By Mayo Clinic Staff

Although LCIS is not cancer, it can make you worry about your increased risk of a future breast cancer. Coping with your diagnosis means finding a long-term way to manage your fear and uncertainty.

These suggestions may help you cope with a diagnosis of LCIS:

  • Learn enough about LCIS to make decisions about your care. Ask your doctor questions about your diagnosis and what it means for your breast cancer risk. Use this information to research your treatment options.

    Look to reputable sources of information, such as the National Cancer Institute, to find out more. This may make you feel more confident as you make choices about your care.

  • Go to all of your screening appointments. You may experience some anxiety before your breast cancer screening exams. Don't let this anxiety keep you from going to all of your appointments. Instead, plan ahead and expect that you'll be anxious.

    To cope with your anxiety, spend time doing things you enjoy in the days before your appointment. Spend time with friends or family, or find quiet time for yourself.

  • Control what you can about your health. Make healthy changes to your lifestyle, so you can feel your best. Choose a healthy diet that focuses on fruits, vegetables and whole grains.

    Try to be active for 30 minutes most days of the week.

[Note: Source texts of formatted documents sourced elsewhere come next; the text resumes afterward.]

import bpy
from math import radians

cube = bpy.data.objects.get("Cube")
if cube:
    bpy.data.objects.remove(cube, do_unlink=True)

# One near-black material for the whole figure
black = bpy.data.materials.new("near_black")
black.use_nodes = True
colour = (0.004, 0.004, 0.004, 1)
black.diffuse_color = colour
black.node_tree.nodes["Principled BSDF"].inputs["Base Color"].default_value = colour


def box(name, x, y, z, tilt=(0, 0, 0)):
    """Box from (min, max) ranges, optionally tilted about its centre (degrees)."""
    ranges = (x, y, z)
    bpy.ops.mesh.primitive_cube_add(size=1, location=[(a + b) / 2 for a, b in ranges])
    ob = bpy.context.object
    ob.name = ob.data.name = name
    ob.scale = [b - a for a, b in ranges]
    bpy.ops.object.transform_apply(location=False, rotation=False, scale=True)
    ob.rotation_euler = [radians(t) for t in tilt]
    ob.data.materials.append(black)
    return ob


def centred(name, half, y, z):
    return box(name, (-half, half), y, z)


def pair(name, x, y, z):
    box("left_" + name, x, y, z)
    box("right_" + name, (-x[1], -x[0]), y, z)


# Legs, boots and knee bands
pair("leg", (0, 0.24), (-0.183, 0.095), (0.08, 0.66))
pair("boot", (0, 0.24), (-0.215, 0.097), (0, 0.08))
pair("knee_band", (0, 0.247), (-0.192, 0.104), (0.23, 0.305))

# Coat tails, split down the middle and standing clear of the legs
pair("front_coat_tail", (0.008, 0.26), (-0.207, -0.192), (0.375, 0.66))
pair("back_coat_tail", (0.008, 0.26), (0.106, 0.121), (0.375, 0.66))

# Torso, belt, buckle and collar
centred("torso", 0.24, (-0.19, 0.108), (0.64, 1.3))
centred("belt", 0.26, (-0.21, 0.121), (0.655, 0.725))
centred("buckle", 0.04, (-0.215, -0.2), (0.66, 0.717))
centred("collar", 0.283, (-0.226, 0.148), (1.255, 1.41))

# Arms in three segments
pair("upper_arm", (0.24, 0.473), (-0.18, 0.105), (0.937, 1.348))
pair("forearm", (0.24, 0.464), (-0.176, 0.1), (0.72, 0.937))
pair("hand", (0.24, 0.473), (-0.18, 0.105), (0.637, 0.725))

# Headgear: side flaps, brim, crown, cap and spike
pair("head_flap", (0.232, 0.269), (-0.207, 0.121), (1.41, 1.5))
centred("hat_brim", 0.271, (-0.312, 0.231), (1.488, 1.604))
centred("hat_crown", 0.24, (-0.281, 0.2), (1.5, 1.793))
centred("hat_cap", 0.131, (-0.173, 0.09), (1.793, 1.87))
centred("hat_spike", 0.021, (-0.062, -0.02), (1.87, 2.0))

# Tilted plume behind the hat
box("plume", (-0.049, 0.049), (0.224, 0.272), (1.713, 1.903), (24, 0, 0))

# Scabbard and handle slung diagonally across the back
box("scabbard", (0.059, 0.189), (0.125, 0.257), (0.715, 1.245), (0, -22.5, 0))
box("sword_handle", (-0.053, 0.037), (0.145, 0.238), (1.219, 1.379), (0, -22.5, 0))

Get enough sleep each night so that you wake feeling rested. Find ways to cope with stress in your life.

Aug. 15, 2014